### TRY IT
Identify all lines below that hold "axis" and collect them.

---- DATA IN THIS EXERCISE

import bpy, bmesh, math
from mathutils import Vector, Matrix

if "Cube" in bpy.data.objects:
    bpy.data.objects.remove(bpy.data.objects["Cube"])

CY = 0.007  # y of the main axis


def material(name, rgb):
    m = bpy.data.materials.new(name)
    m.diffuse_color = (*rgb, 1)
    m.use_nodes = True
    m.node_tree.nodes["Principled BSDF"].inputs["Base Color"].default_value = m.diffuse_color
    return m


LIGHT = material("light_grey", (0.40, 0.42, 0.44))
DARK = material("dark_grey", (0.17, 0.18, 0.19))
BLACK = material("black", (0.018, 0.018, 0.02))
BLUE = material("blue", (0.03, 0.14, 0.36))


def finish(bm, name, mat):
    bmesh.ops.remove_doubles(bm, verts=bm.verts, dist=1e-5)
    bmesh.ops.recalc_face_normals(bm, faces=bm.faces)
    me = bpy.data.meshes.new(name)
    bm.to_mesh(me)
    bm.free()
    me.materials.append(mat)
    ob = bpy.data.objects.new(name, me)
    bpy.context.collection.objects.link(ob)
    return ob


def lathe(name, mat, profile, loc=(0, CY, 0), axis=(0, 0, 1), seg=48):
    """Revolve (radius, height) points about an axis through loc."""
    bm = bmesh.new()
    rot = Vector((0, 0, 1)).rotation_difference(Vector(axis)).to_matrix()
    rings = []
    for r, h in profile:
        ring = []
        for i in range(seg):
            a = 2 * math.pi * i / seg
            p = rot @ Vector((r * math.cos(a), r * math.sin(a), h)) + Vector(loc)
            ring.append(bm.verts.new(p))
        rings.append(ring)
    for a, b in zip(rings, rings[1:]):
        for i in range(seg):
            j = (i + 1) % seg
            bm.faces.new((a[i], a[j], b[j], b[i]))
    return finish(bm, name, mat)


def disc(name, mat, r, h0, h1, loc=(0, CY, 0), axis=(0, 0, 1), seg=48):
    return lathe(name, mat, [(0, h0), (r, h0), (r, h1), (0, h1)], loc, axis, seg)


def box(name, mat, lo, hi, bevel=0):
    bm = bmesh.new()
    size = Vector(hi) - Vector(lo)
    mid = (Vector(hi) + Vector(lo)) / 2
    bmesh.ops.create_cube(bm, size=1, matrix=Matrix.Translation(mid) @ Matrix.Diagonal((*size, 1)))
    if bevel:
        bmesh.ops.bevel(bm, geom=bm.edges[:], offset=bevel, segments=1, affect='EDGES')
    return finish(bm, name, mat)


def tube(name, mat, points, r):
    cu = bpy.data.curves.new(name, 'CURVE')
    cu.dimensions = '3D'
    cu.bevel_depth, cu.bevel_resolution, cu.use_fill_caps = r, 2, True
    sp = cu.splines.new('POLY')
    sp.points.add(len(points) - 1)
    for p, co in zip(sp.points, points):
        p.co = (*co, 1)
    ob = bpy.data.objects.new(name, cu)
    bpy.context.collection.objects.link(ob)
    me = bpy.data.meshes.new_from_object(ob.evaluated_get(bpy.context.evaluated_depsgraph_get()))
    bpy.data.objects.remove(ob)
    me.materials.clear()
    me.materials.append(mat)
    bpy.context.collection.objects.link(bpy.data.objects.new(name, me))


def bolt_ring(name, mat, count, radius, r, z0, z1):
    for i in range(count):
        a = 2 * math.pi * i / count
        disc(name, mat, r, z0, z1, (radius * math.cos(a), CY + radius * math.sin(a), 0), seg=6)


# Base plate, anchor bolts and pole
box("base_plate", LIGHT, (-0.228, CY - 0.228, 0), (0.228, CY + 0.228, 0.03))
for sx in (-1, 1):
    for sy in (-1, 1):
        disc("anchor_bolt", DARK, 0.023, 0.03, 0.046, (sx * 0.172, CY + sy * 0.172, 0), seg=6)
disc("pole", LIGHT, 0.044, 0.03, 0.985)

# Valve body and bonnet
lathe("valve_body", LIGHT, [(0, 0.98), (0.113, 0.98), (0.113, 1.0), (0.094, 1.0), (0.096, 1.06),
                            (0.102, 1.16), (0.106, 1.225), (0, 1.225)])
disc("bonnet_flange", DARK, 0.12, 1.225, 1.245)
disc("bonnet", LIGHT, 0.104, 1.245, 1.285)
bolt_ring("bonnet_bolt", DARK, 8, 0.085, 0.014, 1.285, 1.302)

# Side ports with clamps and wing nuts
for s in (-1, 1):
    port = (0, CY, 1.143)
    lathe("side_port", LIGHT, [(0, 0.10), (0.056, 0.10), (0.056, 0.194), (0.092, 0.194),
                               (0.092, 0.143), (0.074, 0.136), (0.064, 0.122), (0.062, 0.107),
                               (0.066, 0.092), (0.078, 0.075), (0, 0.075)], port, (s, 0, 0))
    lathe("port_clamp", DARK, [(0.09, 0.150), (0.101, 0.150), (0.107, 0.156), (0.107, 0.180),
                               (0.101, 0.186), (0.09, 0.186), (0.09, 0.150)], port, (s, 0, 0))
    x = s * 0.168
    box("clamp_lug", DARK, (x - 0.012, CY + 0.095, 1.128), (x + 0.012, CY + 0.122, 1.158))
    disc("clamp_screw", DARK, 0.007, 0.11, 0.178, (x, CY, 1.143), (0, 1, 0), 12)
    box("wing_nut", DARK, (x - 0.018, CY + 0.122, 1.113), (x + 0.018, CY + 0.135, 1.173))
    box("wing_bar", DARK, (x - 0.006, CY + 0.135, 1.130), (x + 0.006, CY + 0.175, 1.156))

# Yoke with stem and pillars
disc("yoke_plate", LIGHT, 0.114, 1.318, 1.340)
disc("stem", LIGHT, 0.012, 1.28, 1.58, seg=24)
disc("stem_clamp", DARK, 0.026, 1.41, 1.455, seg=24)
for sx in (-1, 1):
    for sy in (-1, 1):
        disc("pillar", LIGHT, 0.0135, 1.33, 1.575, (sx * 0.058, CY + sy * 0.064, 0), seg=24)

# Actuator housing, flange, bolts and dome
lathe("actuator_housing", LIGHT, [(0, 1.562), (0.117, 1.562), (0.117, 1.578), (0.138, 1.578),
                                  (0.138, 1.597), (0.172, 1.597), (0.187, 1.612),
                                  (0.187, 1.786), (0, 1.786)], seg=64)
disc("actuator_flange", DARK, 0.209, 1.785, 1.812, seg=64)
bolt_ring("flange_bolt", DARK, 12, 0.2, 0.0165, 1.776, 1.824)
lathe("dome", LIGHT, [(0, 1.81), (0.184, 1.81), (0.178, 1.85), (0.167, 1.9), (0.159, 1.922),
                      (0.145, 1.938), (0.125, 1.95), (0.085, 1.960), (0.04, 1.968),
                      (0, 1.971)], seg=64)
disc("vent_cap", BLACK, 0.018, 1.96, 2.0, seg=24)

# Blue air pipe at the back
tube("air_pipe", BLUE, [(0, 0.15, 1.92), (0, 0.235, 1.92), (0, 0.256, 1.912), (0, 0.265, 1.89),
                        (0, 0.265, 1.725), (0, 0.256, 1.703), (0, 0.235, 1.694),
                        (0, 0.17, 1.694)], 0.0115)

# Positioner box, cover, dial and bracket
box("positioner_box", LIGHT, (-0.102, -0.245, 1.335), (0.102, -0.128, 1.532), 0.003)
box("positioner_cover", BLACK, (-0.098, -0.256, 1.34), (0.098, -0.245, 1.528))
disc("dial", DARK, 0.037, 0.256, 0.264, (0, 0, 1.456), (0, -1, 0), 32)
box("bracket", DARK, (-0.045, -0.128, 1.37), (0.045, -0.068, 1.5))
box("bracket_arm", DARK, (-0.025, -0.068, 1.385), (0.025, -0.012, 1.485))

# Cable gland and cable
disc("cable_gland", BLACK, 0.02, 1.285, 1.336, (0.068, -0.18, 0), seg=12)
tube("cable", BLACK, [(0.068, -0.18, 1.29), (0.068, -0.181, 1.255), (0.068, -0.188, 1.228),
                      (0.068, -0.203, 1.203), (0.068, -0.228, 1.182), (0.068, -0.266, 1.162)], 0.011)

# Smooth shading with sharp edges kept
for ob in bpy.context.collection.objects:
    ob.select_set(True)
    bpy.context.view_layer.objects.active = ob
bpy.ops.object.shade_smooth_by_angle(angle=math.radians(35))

--------

### ANSWER TO THE EXERCISE
CY = 0.007  # y of the main axis
def lathe(name, mat, profile, loc=(0, CY, 0), axis=(0, 0, 1), seg=48):
    """Revolve (radius, height) points about an axis through loc."""
    rot = Vector((0, 0, 1)).rotation_difference(Vector(axis)).to_matrix()
def disc(name, mat, r, h0, h1, loc=(0, CY, 0), axis=(0, 0, 1), seg=48):
    return lathe(name, mat, [(0, h0), (r, h0), (r, h1), (0, h1)], loc, axis, seg)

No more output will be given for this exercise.